Dr. Deborah C. Glik, Sc.D. FAAHB, is a Full Professor at the UCLA School of Public Health. She received her B.A. from Barnard College, served in the Peace Corps in Togo, West Africa, and completed her doctorate in behavioral sciences and public health at Johns Hopkins University in 1985. She taught at the University of South Carolina before joining UCLA in 1991. She specializes in the planning, and assessment and evaluation of public health education campaigns, material development and popular media projects. She has over 35 years of experience in conducting research on health behavior change, health communications, formative research, health and media issues, and program evaluation in a variety of settings. At present she has funded research and practice projects in both domestic and global contexts.
Dr. Glik is skilled in the planning, implementation and evaluation of public health education campaigns, materials development and using popular media for health communication. Her program evaluation expertise comprises both quantitative and qualitative research designs. Substantive areas include disaster preparedness, immunization programs, infectious disease control, maternal and child health, injury control, and adolescent preventive care. She has created curricula for youth audiences, conducted health and media literacy research, developed multimedia materials, used social media for disease prevention, and worked on numerous risk communication and entertainment education projects. As well she has conducted research on the effectiveness of bioterrorism and emergency response system measures for local state and federal agencies, and is currently working on a national study to assess public health integration with community based organizations for disaster preparedness.
At present she has a number of funded grants and projects and works with a number of media advocacy groups in Los Angeles who influence entertainment media production linked to health depictions. Current NIH funded research includes a project to influence adolescent health behavior using social media websites in California. http://www.t2x.me/. An NIH Fogarty behavioral science grant with partners in Senegal West Africa is being used to develop survey research measures to assess adolescents use of internet and digital technology linked to health. She also works as a project lead on for the UCLA Center for Population Health and Health Disparities (CPHHD) on a community based intervention to change access to healthy foods in East Los Angeles. She also has funded projects in Public Health Systems Research for Disaster Preparedness and Response (CDC).

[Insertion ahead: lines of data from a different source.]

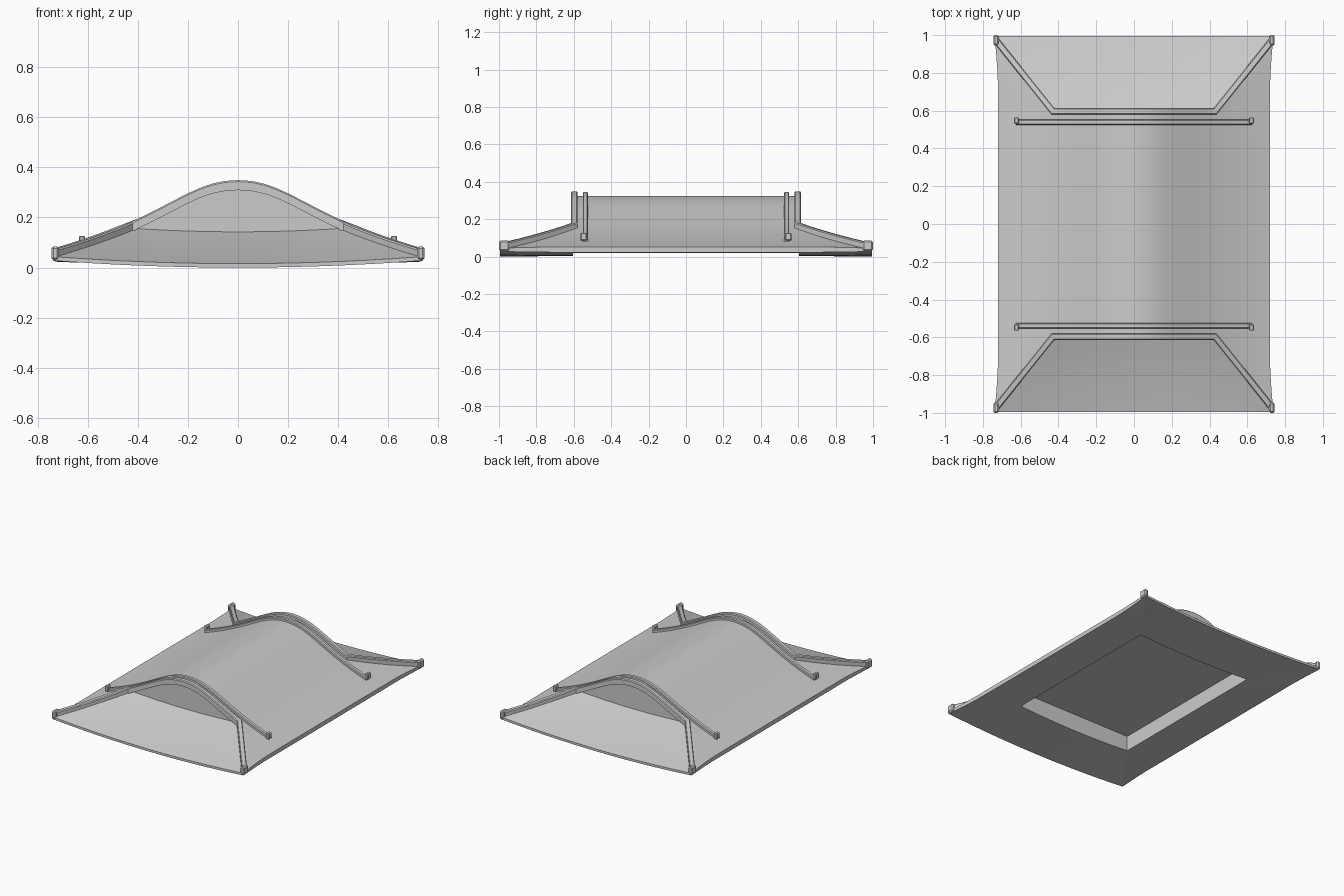
import bpy, bmesh
from mathutils import Vector
from mathutils.geometry import interpolate_bezier

if "Cube" in bpy.data.objects:
    bpy.data.objects.remove(bpy.data.objects["Cube"])

XH, XE, YG, YE = 0.43, 0.72, 0.59, 0.995   # hip start, eave half width, gable, eave end
CURVE = interpolate_bezier(Vector((0, .325, 0)), Vector((.2, .325, 0)),
                           Vector((.27, .185, 0)), Vector((XE, .052, 0)), 60)


def prof(x):
    """Roof height at distance x from the ridge."""
    x = min(abs(x), XE)
    for a, b in zip(CURVE, CURVE[1:]):
        if x <= b.x + 1e-6:
            return a.y + (b.y - a.y) * (x - a.x) / (b.x - a.x)
    return CURVE[-1].y


def flare(y):
    return .018 * max(0, (abs(y) - .72) / .275) ** 1.5


def span(a, b, n):
    return [a + (b - a) * i / n for i in range(n + 1)]


def finish(bm, name):
    me = bpy.data.meshes.new(name)
    bm.to_mesh(me)
    bm.free()
    ob = bpy.data.objects.new(name, me)
    bpy.context.collection.objects.link(ob)
    bpy.ops.object.select_all(action='DESELECT')
    ob.select_set(True)
    bpy.context.view_layer.objects.active = ob
    bpy.ops.object.shade_smooth_by_angle(angle=.5)
    return ob


def sheet(name, us, vs, f, facing):
    """Surface f(u, v) whose average normal points along facing."""
    bm = bmesh.new()
    g = [[bm.verts.new(f(u, v)) for v in vs] for u in us]
    for i in range(len(us) - 1):
        for j in range(len(vs) - 1):
            bm.faces.new((g[i][j], g[i + 1][j], g[i + 1][j + 1], g[i][j + 1]))
    bm.normal_update()
    if sum((p.normal * p.calc_area() for p in bm.faces), Vector()).dot(Vector(facing)) < 0:
        bmesh.ops.reverse_faces(bm, faces=bm.faces[:])
    return finish(bm, name)


def sweep(name, pts, width, lo, hi):
    """Upright rectangular bar with chamfered top along a path, mitred in plan."""
    bm = bmesh.new()
    pts = [Vector(p) for p in pts]
    rings = []
    for i, p in enumerate(pts):
        d0 = (p - pts[max(i - 1, 0)]).to_2d()
        d1 = (pts[min(i + 1, len(pts) - 1)] - p).to_2d()
        d0, d1 = (d0 if d0.length else d1).normalized(), (d1 if d1.length else d0).normalized()
        t = (d0 + d1).normalized()
        n = Vector((-t.y, t.x, 0)) * (width / 2 / max(t.dot(d1), .5))
        sec = [(-1, lo), (1, lo), (1, hi - .006), (.7, hi), (-.7, hi), (-1, hi - .006)]
        rings.append([bm.verts.new(p + n * s + Vector((0, 0, h))) for s, h in sec])
    for a, b in zip(rings, rings[1:]):
        for k in range(6):
            bm.faces.new((a[k], a[(k + 1) % 6], b[(k + 1) % 6], b[k]))
    bm.faces.new(rings[0])
    bm.faces.new(rings[-1])
    bmesh.ops.recalc_face_normals(bm, faces=bm.faces[:])
    return finish(bm, name)


def block(name, a, b, bev):
    bm = bmesh.new()
    bmesh.ops.create_cube(bm, size=1)
    for v in bm.verts:
        v.co = Vector([(p + q) / 2 + c * abs(q - p) for p, q, c in zip(a, b, v.co)])
    bmesh.ops.bevel(bm, geom=bm.edges[:], offset=bev, segments=1, affect='EDGES')
    return finish(bm, name)


# Main curved roof, running out to the hip lines
half = span(0, XH, 14) + span(XH, XE, 8)[1:]
xs = [-x for x in half[:0:-1]] + half


def roof(x, t):
    k = max(0, (abs(x) - XH) / (XE - XH))
    y = t * (YG + (YE - YG) * k)
    return (x + (flare(y) * k if x > 0 else -flare(y) * k), y, prof(x) - .008 * k * abs(t) ** 6)


sheet("main_roof", xs, span(-1, 1, 24), roof, (0, 0, 1))


def skirt(u, v, s):
    y = YG + (YE - YG) * v
    w = XH + (XE - XH) * v + flare(y) * v
    z = prof(XH + (XE - XH) * v) - .008 * v
    return (u * w, s * y, z - (.015 + .013 * v) * (1 - u * u))


def end_soffit(u, v, s):
    w = .45 + (XE + .018 - .45) * v
    return (u * w, s * (.605 + (YE - .605) * v), .018 + .01 * v - (.015 + .013 * v) * (1 - u * u))


def side_soffit(u, v, s):
    y = u * (.605 + (YE - .605) * v)
    return (s * (.45 + (XE - .45) * v + flare(y) * v), y, .018 + .004 * v + .006 * v * u ** 6)


def lerp(a, b, t):
    return Vector(a).lerp(Vector(b), t)


U, V, ENDS, CEIL = span(-1, 1, 24), span(0, 1, 8), [0, 1], .125
for s, tag in ((-1, "front"), (1, "back")):
    # End skirt roof, gable wall, fascia, soffit and recess wall
    sheet(tag + "_skirt_roof", U, V, lambda u, v: skirt(u, v, s), (0, 0, 1))
    sheet(tag + "_gable_wall", U, ENDS,
          lambda u, v: lerp(skirt(u, 0, s), (u * XH, s * YG, prof(u * XH)), v), (0, s, 0))
    sheet(tag + "_fascia", U, ENDS,
          lambda u, v: lerp(end_soffit(u, 1, s), skirt(u, 1, s), v), (0, s, 0))
    sheet(tag + "_soffit", U, V, lambda u, v: end_soffit(u, v, s), (0, 0, -1))
    sheet(tag + "_recess_wall", U, ENDS,
          lambda u, v: lerp(end_soffit(u, 0, s), (u * .45, s * .605, CEIL), v), (0, -s, 0))
    # Gable rib continuing down both hips
    gx = [-x for x in half[14:0:-1]] + half[:15]
    hip = [(XH + .3 * t, s * (.597 + .375 * t), prof(XH + .29 * t)) for t in span(0, 1, 8)[1:]]
    path = ([(-x, y, z) for x, y, z in hip[::-1]]
            + [(x, s * .597, prof(x)) for x in gx] + hip)
    sweep(tag + "_gable_and_hip_rib", path, .034, -.016, .024)
    # Second rib inside the gable
    sweep(tag + "_inner_rib", [(x, s * .538, prof(x)) for x in span(-.625, .625, 40)],
          .028, -.01, .02)
    for m, side in ((-1, "left"), (1, "right")):
        block(f"{tag}_{side}_rib_knob", (m * .61, s * .53, .085), (m * .635, s * .565, .127), .005)
        block(f"{tag}_{side}_corner_knob", (m * .715, s * .945, .03), (m * .745, s * 1, .085), .008)

for s, tag in ((-1, "left"), (1, "right")):
    # Side fascia, soffit and recess wall
    xe = s * XE
    sheet(tag + "_fascia", U, ENDS,
          lambda u, v: lerp(side_soffit(u, 1, s), roof(xe, u), v), (s, 0, 0))
    sheet(tag + "_soffit", U, V, lambda u, v: side_soffit(u, v, s), (0, 0, -1))
    sheet(tag + "_recess_wall", U, ENDS,
          lambda u, v: lerp(side_soffit(u, 0, s), (s * .45, u * .605, CEIL), v), (-s, 0, 0))

# Flat ceiling inside the recess
sheet("recess_ceiling", ENDS, ENDS,
      lambda u, v: ((u * 2 - 1) * .45, (v * 2 - 1) * .605, CEIL), (0, 0, -1))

She and colleagues are engaged in an effort to recruit Los Angeles based entertainment writers, directors and producers to provide technical assistance to improve the production quality of a new French West African television serial drama that addresses health care issues http://www.ongraes.org/c-est-la-vie-uk.html. She often takes leadership roles in professional organizations and faculty governance at UCLA, serves on NIH study sections, advisory boards and reviews for academic journals.

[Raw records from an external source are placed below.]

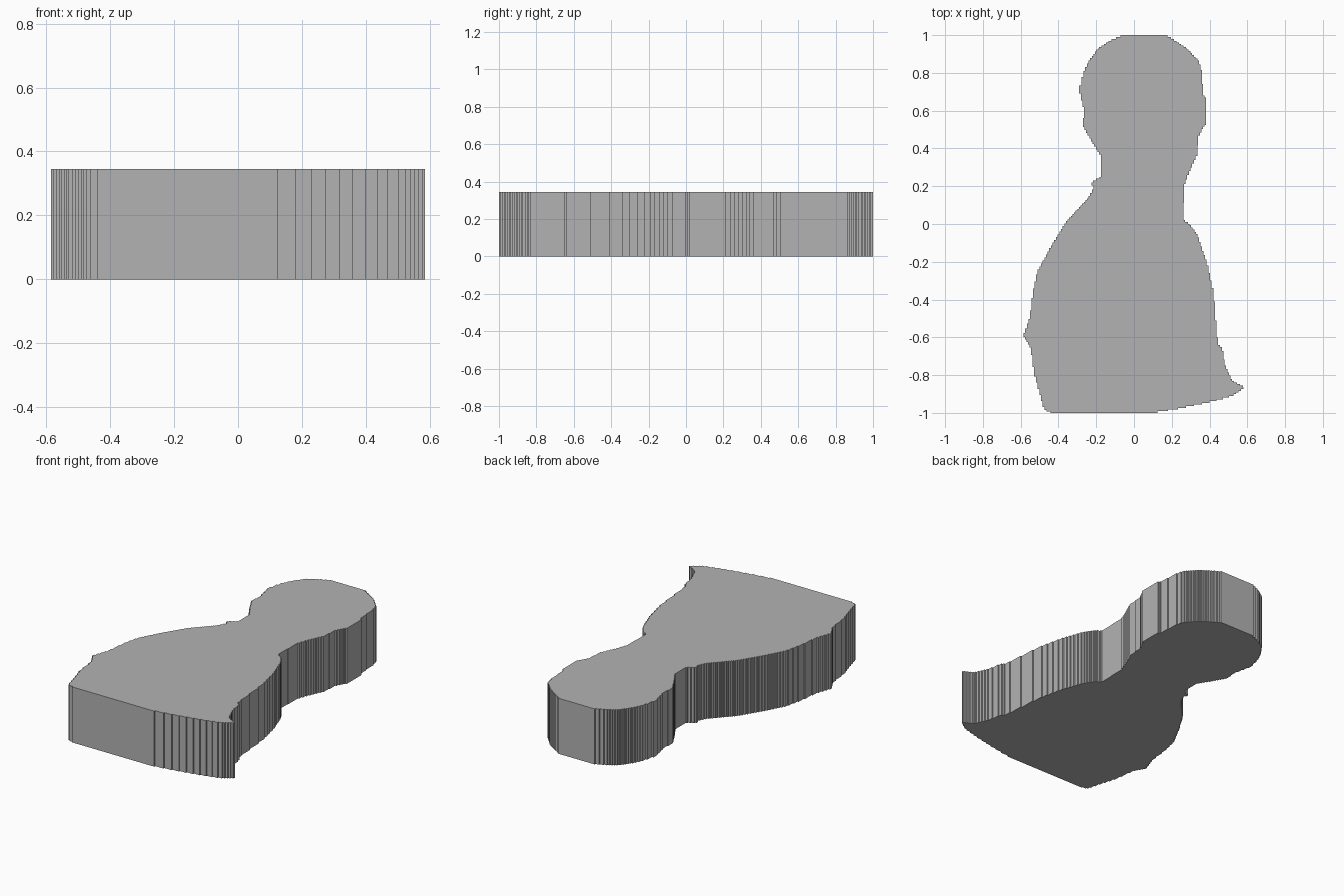
import bpy, bmesh

if "Cube" in bpy.data.objects:
    bpy.data.objects.remove(bpy.data.objects["Cube"])

HEIGHT = 0.345
STEP = 0.0088   # size of the fine steps along the outline

# outline seen from above, counter-clockwise from the bottom left
OUTLINE = [
    (-.43, -1), (.095, -1), (.21, -.982), (.34, -.956), (.42, -.938),
    (.52, -.91), (.585, -.865), (.52, -.83), (.48, -.74), (.465, -.65),
    (.445, -.64), (.438, -.56), (.42, -.36), (.385, -.2), (.335, -.06),
    (.295, 0), (.262, .02), (.265, .2), (.29, .27), (.335, .37),
    (.34, .46), (.365, .51), (.38, .53), (.38, .67), (.365, .68),
    (.36, .8), (.345, .86), (.28, .93), (.22, .97), (.17, 1),
    (-.06, 1), (-.13, .97), (-.19, .93), (-.24, .86), (-.268, .8),
    (-.29, .71), (-.265, .6), (-.27, .52), (-.22, .43), (-.175, .36),
    (-.175, .25), (-.225, .22), (-.215, .19), (-.24, .14), (-.36, .01),
    (-.44, -.12), (-.51, -.25), (-.535, -.36), (-.55, -.49), (-.585, -.59),
    (-.545, -.66), (-.53, -.79), (-.5, -.89), (-.475, -.985),
]


def stepped(points):
    """Replace slanted segments with small axis-aligned steps."""
    out = []
    for a, b in zip(points, points[1:] + points[:1]):
        dx, dy = b[0] - a[0], b[1] - a[1]
        x, y = a
        out.append((x, y))
        if min(abs(dx), abs(dy)) < 1e-6:
            continue
        n = max(1, round(min(abs(dx), abs(dy)) / STEP))
        sx, sy = dx / n, dy / n
        for i in range(n):
            x, y = a[0] + sx * i, a[1] + sy * i
            if abs(dx) > abs(dy):
                out += [(x + sx / 2, y), (x + sx / 2, y + sy)]
            else:
                out += [(x, y + sy / 2), (x + sx, y + sy / 2)]
    return out


# flat figure-shaped slab
bm = bmesh.new()
base = bm.faces.new([bm.verts.new((x, y, 0)) for x, y in stepped(OUTLINE)])
top = bmesh.ops.extrude_face_region(bm, geom=[base], use_keep_orig=True)
bmesh.ops.translate(bm, vec=(0, 0, HEIGHT),
                    verts=[g for g in top["geom"] if isinstance(g, bmesh.types.BMVert)])
bmesh.ops.recalc_face_normals(bm, faces=bm.faces)
mesh = bpy.data.meshes.new("figure_slab")
bm.to_mesh(mesh)
bm.free()

grey = bpy.data.materials.new("light grey")
grey.diffuse_color = (0.45, 0.45, 0.45, 1)
grey.use_nodes = True
grey.node_tree.nodes["Principled BSDF"].inputs["Base Color"].default_value = grey.diffuse_color
mesh.materials.append(grey)
bpy.context.collection.objects.link(bpy.data.objects.new("figure_slab", mesh))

In her teaching and advising role Dr. Glik stresses the acquisition of practical, conceptual and analytic skills in health promotion, health communication and applied public health intervention research, so that research is focused on 'best practices', and interventions are 'evidence based'.